- Matt Zumwalt, Protocol Labs
For details about the symposium program and to register, visit the website ndsr2017.wordpress.com.
SHARE representatives and enthusiasts continue to spread the word about uses for SHARE’s free, open, data set that describes and links to research and scholarly activities of all kinds. Check out the presentations below. Members of the SHARE team would love to talk with you at future events. Please reach out to any of the presenters if you have questions or want more information.
Open Repositories 2017 Conference
Wednesday, June 28
Panel discussion: “COAR Next Generation Repositories: Results and Recommendations”
Participants: Eloy Rodrigues, Kathleen Shearer, Andrea Bollini, Alberto Cabezas, Donatella Castelli, Les Carr, Leslie Chan, Rick Johnson, Petr Knoth, Paolo Manghi, Lazarus Matizirofa, Pandelis Perakakis, Jochen Schirrwagen, Daisy Selematsela, Tim Smith, Herbert Van de Sompel, Paul Walk, David Wilcox, Kazu Yamaji
Friday, June 30
Presentation: “OSF and Fedora: Removing the Barriers between Preservation and Active Research”
Speakers: Rick Johnson, David Wilcox, Sayeed Choudhury, Jeffrey Spies
Northwest IR User Group Meeting
Digital Commons + Great Lakes User Group Meeting
Friday, July 28
Presentation: “Mind the Gap: Curating Digital Commons Metadata for SHARE”
Speakers: Joanne Paterson, Lisa Palmer, Emily Stenberg, Wendy Robertson
There is a wealth of resources to help you better comprehend and communicate the ins and outs of SHARE as we build a free, open, data set about research and scholarly activities across their life cycle:
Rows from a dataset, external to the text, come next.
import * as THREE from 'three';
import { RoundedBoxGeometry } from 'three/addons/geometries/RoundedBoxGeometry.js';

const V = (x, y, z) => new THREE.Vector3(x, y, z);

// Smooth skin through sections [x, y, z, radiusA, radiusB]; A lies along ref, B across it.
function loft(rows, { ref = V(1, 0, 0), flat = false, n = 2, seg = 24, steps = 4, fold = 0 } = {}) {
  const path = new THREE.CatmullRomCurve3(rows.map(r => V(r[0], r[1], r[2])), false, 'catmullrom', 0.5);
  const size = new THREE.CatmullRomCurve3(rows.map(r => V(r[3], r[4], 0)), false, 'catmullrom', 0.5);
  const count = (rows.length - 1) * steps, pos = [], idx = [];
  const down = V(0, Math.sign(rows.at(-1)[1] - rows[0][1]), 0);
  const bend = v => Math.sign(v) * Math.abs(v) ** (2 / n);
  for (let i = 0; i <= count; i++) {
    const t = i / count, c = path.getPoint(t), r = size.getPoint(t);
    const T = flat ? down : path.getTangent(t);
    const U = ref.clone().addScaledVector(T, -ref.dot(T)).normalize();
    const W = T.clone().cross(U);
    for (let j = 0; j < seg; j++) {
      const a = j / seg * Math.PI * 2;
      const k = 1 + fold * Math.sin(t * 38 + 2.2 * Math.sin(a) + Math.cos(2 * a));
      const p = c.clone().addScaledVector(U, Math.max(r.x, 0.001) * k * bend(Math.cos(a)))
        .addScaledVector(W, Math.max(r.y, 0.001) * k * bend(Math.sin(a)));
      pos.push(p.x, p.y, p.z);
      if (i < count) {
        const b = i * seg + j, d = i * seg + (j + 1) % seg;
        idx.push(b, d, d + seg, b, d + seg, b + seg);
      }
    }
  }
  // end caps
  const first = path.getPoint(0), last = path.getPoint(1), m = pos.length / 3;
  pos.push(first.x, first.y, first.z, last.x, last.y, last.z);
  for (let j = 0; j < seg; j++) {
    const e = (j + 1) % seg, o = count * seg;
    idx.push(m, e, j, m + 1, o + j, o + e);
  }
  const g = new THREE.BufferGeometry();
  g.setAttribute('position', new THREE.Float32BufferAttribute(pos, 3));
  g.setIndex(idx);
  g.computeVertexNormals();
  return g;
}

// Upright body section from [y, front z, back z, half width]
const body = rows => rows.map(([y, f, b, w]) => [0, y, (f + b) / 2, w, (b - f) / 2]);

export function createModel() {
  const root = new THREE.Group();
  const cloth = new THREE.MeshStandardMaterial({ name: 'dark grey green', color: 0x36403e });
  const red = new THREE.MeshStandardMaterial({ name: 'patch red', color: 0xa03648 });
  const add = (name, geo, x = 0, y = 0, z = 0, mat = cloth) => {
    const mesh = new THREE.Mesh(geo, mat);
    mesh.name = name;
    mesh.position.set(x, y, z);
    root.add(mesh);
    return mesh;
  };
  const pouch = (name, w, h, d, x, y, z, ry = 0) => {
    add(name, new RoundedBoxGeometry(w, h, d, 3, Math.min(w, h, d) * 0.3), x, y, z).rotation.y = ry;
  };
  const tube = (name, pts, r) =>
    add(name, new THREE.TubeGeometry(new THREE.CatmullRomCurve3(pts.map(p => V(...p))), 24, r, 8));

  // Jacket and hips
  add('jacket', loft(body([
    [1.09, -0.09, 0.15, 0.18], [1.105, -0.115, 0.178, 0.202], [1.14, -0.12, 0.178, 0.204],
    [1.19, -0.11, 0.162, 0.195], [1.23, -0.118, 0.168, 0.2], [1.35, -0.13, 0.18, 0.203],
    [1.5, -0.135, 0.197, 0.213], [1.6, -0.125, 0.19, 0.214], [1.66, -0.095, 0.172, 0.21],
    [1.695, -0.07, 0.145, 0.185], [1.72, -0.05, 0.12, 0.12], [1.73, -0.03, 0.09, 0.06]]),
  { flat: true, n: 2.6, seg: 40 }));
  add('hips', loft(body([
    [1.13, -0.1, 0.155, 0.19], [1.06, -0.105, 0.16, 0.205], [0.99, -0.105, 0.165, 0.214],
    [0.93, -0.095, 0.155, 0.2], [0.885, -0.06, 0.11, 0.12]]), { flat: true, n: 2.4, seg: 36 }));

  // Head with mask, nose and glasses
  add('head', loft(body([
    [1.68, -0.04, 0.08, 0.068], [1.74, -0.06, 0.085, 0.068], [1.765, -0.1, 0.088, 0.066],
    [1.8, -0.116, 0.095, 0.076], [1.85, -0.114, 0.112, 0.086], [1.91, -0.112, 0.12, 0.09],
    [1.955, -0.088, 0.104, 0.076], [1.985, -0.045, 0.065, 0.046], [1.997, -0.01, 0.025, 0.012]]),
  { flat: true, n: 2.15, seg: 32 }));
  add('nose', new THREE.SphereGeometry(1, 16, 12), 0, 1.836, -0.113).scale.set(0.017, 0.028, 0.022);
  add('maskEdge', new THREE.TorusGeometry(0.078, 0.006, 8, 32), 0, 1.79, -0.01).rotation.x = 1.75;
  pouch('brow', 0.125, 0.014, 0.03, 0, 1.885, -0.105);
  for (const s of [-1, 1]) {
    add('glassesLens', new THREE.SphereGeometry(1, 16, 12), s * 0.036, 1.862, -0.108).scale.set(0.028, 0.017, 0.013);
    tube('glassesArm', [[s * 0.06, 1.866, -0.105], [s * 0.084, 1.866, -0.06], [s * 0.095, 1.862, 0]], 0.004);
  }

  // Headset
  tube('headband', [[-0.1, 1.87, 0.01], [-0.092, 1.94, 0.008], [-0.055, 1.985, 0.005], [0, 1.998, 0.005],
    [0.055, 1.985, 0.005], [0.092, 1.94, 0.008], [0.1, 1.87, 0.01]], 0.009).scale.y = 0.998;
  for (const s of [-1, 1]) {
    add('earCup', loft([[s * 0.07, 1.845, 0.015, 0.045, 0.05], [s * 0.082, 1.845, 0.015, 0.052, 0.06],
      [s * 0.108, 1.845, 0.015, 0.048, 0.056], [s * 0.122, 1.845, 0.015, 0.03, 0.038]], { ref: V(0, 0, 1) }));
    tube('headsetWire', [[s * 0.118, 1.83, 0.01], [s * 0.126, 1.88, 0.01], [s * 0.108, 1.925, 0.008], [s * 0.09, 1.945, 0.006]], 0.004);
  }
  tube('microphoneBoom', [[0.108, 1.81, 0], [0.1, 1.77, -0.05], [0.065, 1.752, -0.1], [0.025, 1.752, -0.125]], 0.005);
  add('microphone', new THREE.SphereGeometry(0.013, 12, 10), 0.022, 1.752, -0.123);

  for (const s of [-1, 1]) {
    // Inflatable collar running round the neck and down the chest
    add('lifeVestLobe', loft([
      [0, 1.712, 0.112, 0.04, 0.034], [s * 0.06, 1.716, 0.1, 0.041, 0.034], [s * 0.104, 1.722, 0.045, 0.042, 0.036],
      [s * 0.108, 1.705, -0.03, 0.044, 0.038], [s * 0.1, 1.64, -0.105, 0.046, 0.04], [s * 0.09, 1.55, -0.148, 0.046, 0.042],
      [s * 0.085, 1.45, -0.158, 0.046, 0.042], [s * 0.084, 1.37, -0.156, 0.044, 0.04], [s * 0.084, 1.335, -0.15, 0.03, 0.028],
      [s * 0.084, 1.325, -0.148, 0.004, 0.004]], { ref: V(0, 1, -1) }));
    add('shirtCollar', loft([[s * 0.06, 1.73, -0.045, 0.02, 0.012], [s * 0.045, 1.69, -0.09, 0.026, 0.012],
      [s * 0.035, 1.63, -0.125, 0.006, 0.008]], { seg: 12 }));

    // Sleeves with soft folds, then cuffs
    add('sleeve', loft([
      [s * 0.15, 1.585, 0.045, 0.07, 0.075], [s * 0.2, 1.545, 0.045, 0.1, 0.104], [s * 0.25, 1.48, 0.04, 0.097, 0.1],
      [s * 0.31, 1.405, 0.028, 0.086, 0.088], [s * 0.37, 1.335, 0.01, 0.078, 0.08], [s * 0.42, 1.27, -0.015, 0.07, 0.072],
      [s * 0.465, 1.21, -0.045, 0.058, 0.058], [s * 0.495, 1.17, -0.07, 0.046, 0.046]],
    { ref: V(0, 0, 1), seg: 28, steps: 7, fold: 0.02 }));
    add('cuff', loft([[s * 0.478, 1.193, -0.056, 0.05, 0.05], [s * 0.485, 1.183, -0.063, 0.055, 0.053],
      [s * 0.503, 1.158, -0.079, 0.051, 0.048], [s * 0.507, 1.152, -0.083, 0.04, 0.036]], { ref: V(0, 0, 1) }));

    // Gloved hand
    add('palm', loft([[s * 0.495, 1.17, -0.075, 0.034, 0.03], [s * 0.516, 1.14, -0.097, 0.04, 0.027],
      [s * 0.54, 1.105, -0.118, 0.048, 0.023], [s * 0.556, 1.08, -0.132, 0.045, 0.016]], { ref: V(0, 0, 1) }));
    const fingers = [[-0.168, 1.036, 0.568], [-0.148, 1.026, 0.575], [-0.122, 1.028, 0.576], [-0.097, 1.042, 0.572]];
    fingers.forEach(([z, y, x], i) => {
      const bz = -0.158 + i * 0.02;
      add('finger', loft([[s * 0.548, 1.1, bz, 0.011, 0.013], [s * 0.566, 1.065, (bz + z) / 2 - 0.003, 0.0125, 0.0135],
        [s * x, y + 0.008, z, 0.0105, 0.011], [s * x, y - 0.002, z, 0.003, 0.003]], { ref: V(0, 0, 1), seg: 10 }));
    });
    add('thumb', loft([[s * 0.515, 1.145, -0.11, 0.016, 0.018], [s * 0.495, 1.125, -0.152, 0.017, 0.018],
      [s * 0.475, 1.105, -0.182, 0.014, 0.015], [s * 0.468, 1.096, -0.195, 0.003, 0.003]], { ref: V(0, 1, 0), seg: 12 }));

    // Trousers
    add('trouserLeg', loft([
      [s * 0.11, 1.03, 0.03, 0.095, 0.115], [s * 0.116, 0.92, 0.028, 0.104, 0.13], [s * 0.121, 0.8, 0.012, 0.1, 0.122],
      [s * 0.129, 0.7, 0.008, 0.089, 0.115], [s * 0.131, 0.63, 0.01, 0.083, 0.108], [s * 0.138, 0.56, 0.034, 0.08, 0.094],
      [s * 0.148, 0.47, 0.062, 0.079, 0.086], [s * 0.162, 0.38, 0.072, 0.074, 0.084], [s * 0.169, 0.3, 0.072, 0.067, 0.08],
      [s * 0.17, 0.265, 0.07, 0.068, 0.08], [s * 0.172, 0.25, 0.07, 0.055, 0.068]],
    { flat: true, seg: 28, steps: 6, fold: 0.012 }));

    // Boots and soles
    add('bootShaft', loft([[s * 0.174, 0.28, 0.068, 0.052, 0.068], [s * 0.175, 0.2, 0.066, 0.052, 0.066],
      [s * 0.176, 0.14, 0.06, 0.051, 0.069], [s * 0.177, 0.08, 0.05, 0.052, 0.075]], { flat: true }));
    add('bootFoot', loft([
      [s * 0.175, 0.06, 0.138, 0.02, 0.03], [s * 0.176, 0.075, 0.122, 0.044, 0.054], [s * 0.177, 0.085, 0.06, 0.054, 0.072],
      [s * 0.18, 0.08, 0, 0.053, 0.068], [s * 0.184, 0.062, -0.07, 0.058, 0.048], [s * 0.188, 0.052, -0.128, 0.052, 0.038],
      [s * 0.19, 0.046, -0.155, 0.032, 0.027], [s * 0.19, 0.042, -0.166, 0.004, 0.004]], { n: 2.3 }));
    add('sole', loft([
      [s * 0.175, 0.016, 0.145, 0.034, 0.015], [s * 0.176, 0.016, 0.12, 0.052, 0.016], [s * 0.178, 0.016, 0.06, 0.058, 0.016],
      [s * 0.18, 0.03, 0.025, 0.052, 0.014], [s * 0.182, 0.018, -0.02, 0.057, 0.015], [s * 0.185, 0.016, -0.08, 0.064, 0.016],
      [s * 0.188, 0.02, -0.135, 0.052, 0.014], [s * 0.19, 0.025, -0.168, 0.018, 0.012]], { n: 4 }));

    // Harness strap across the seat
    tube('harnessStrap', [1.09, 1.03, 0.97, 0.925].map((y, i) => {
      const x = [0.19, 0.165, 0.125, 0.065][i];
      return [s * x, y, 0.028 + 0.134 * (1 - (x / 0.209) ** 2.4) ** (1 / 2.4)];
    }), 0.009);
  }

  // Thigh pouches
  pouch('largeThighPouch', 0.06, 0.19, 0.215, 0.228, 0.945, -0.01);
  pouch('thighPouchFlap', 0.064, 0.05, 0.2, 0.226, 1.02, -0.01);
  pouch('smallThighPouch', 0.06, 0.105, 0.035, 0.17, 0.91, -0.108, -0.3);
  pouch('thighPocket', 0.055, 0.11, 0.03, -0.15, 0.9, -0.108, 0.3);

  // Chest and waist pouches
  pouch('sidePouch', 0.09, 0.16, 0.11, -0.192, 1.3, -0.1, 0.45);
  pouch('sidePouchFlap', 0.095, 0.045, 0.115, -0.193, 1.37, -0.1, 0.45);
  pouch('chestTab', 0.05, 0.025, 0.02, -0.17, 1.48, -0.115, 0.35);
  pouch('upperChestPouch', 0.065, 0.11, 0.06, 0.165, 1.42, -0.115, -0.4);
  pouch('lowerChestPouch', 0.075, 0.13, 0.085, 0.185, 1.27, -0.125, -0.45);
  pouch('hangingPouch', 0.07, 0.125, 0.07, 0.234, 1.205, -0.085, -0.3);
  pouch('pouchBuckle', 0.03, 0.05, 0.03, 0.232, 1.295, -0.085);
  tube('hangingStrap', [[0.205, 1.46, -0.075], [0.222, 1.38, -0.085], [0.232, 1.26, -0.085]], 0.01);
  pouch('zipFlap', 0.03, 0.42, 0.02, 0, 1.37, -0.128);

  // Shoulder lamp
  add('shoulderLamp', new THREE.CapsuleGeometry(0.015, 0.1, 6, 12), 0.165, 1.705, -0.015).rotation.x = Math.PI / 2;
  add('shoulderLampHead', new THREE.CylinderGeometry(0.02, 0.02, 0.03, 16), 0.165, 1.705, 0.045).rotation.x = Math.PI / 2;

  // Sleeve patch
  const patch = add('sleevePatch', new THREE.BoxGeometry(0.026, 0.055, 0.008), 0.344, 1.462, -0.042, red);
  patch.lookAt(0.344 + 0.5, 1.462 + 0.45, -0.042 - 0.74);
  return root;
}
SHARE flyer—Spread the word about the SHARE discovery interface, the growing SHARE data set, and the opportunity to register as a metadata provider. Please reproduce and distribute this flyer on your campus or at meetings you attend.
Video interview about SHARE—Library Journal‘s Open Access in Action series interviewed Judy Ruttenberg in spring 2016 about the evolution of SHARE, including the initiative’s origins, developmental successes and challenges, and how SHARE fits into the global open access movement.
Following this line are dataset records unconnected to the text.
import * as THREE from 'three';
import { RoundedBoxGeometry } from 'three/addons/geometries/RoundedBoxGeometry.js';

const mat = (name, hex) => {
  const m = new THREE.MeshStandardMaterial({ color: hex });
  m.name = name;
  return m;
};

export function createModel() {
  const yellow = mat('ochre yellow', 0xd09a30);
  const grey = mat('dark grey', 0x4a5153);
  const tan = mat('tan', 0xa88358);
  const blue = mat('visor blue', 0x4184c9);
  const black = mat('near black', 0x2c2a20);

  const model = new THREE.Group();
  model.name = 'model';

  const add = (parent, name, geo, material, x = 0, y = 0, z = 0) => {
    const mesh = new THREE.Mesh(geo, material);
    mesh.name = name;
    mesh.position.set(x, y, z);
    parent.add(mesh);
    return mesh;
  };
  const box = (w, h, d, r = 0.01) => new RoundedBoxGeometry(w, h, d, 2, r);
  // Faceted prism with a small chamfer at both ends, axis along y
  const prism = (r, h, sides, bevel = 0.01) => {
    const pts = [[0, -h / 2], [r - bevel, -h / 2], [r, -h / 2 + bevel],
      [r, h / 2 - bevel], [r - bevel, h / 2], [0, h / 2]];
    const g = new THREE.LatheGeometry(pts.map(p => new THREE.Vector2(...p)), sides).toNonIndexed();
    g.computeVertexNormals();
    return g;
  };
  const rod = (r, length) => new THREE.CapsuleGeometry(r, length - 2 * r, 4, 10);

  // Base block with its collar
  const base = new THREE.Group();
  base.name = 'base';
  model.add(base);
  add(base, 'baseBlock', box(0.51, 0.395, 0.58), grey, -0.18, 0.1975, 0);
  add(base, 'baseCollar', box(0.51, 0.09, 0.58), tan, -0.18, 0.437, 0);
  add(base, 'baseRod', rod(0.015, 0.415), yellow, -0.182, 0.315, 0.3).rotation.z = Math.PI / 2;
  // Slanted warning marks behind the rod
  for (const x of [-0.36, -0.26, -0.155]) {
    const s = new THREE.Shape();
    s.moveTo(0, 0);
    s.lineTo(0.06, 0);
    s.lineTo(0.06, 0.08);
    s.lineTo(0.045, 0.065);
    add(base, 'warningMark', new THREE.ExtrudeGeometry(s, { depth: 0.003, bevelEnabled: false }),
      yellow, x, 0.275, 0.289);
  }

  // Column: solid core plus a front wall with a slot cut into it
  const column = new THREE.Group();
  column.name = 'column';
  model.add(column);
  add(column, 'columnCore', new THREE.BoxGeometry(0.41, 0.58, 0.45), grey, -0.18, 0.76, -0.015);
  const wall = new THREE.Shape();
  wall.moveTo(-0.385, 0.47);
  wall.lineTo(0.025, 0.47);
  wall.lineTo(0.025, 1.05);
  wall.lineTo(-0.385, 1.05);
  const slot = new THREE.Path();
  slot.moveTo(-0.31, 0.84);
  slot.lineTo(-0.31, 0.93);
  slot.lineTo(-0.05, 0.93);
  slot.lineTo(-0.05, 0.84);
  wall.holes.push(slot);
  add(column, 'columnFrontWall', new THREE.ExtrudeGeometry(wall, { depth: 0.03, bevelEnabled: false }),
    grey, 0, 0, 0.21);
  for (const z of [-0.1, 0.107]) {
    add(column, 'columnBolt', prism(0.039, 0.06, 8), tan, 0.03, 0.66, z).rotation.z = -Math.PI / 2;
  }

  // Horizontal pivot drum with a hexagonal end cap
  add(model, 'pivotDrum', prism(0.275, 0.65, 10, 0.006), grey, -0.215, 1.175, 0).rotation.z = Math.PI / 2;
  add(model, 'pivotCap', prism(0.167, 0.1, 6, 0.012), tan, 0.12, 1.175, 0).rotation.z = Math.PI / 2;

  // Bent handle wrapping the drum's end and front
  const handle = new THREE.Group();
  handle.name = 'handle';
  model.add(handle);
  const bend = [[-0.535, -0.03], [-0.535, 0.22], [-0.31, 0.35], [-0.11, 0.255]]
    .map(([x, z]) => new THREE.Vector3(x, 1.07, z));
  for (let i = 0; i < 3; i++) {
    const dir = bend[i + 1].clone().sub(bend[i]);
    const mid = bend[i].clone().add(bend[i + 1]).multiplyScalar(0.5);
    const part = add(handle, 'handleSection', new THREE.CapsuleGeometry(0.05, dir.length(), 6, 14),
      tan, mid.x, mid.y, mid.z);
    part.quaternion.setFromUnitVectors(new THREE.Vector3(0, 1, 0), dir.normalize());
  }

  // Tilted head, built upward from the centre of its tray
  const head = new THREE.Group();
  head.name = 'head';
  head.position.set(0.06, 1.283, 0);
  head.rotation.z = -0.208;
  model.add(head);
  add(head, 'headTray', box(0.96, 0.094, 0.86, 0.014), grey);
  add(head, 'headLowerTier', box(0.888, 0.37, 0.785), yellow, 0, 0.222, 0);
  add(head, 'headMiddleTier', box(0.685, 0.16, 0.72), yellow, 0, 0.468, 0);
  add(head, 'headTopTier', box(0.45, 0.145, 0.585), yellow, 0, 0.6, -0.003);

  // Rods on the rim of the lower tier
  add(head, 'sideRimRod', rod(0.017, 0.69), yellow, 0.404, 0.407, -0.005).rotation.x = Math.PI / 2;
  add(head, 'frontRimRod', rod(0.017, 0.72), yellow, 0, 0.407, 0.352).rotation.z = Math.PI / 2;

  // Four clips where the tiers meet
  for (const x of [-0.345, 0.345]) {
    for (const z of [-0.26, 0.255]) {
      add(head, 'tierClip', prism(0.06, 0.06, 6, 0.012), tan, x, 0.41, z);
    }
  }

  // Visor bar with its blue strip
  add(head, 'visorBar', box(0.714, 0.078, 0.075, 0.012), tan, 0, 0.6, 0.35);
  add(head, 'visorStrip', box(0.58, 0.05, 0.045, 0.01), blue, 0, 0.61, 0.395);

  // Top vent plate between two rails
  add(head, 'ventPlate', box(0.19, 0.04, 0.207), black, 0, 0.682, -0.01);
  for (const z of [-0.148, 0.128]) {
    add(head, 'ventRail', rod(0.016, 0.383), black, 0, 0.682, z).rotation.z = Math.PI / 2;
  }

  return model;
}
EDUCAUSE Review article on SHARE—Tyler Walters and Judy Ruttenberg described in 2014 SHARE’s first project, SHARE Notify, as well as the other three layers of SHARE being developed in tandem with the notification service: a distributed content and registry layer, a discovery layer, and a content-aggregation layer that moves beyond curation and discovery to facilitate data and text mining.
SHARE ReadtheDocs—Access up-to-date information about the SHARE model, data dictionary, application programming interfaces (APIs), prototypes, and other technical development information from this site. The site and SHARE code are open and welcome public input.
SHARE is supported in part by generous funding from the Institute of Museum and Library Services (IMLS) and the Alfred P. Sloan Foundation.
Comments, Questions, Conversation
Wide community input is vital for the success of the SHARE initiative.
Contact us with feedback, inquiries, and to join the conversation about SHARE.
We are always looking for volunteers for future participation.